• What the task asks
From the entries, copy out every line in which the word "combine" is found.

• Dataset
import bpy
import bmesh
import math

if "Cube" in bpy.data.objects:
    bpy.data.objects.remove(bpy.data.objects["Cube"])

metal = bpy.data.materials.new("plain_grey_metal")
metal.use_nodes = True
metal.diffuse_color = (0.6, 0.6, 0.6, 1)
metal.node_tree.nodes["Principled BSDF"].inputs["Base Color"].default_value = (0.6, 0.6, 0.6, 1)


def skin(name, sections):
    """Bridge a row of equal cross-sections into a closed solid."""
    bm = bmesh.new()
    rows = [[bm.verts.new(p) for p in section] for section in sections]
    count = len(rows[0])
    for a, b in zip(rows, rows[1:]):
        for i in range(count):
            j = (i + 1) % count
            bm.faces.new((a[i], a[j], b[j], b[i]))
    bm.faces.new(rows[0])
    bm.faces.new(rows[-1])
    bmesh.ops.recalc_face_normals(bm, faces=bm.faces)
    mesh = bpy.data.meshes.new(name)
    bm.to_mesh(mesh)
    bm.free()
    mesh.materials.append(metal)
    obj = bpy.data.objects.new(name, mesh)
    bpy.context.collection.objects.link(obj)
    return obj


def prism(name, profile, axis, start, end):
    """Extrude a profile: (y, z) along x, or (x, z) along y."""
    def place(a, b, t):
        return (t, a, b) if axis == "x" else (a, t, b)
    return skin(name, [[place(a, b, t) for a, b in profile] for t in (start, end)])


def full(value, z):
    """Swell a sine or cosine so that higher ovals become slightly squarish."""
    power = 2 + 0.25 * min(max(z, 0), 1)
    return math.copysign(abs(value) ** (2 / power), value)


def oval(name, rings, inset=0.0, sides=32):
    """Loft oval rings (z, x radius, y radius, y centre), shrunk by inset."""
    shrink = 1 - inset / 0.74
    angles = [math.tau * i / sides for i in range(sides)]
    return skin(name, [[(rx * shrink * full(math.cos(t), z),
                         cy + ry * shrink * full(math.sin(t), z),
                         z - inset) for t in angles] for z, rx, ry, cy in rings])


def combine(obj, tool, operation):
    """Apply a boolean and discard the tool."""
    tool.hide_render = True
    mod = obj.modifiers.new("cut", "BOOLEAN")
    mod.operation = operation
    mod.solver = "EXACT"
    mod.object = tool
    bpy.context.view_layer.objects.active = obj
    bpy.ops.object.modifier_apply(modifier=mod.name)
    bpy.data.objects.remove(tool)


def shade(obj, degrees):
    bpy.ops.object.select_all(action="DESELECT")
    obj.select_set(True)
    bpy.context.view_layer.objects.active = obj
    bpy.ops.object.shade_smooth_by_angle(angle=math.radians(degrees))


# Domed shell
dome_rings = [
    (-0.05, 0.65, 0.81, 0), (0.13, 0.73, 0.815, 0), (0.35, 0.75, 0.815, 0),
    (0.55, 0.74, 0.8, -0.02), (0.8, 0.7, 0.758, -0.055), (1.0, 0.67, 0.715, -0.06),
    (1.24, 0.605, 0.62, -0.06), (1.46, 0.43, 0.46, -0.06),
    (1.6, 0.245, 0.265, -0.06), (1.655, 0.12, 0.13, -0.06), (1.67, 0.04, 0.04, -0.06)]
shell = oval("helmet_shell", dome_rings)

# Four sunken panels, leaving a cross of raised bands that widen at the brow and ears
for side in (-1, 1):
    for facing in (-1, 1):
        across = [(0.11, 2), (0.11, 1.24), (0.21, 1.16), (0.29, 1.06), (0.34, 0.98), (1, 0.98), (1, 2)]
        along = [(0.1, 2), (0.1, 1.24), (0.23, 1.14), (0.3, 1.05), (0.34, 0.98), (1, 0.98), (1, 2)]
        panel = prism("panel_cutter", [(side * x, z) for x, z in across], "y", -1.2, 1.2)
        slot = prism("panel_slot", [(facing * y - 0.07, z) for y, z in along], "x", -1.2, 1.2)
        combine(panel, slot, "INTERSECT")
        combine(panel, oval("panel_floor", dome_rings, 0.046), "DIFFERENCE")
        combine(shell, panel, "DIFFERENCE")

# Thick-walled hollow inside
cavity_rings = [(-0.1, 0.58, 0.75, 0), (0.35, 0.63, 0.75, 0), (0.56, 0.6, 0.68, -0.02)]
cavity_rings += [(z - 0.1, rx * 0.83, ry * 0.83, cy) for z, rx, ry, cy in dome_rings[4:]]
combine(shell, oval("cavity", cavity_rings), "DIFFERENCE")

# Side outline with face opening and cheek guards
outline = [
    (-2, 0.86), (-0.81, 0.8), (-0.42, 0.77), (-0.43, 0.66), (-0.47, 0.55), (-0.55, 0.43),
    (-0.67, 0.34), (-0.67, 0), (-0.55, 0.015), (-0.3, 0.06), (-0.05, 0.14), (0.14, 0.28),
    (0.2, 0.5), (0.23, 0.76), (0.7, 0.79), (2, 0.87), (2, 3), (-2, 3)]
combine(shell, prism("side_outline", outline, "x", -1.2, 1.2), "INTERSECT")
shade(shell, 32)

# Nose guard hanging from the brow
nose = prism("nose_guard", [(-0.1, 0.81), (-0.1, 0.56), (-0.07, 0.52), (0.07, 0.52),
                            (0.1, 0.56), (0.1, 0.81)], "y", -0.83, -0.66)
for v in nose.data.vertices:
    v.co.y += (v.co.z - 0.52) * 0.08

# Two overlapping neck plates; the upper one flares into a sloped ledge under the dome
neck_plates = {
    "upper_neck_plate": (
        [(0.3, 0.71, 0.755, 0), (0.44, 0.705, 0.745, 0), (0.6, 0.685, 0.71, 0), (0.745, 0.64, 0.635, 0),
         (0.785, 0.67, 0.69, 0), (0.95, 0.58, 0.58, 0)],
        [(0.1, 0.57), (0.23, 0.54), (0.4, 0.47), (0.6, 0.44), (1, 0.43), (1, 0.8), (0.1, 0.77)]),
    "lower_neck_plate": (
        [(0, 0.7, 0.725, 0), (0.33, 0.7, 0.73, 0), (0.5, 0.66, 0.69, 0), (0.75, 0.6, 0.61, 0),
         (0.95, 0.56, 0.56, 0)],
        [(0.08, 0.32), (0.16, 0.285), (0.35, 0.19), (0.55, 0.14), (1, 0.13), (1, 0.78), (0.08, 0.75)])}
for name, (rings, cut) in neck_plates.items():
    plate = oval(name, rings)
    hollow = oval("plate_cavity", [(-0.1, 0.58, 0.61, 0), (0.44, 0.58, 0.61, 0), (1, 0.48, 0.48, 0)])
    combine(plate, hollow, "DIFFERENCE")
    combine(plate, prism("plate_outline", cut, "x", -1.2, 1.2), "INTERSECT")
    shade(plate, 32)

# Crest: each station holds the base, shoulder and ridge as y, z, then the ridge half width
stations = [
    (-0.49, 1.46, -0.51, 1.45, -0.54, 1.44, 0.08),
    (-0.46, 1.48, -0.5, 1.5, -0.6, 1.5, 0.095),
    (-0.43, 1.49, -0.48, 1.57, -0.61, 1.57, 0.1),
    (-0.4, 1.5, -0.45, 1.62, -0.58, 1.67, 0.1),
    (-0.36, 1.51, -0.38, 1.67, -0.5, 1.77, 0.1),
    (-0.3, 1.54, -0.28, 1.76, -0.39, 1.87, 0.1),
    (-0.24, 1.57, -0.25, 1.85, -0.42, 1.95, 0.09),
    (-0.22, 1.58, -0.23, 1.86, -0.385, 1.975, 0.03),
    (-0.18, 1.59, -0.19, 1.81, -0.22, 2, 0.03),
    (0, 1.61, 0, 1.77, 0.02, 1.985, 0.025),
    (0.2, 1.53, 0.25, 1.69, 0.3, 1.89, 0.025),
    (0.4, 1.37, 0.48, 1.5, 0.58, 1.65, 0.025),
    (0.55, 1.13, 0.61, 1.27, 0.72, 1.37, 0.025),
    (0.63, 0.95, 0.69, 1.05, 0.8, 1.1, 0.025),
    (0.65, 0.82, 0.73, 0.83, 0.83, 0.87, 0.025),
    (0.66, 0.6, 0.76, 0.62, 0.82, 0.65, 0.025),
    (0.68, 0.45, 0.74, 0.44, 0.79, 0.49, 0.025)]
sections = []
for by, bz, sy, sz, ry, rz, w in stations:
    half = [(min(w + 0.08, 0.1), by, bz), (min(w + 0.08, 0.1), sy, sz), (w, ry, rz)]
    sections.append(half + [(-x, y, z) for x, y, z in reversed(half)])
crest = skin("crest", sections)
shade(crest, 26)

• Answer box
def combine(obj, tool, operation):
        combine(panel, slot, "INTERSECT")
        combine(panel, oval("panel_floor", dome_rings, 0.046), "DIFFERENCE")
        combine(shell, panel, "DIFFERENCE")
combine(shell, oval("cavity", cavity_rings), "DIFFERENCE")
combine(shell, prism("side_outline", outline, "x", -1.2, 1.2), "INTERSECT")
    combine(plate, hollow, "DIFFERENCE")
    combine(plate, prism("plate_outline", cut, "x", -1.2, 1.2), "INTERSECT")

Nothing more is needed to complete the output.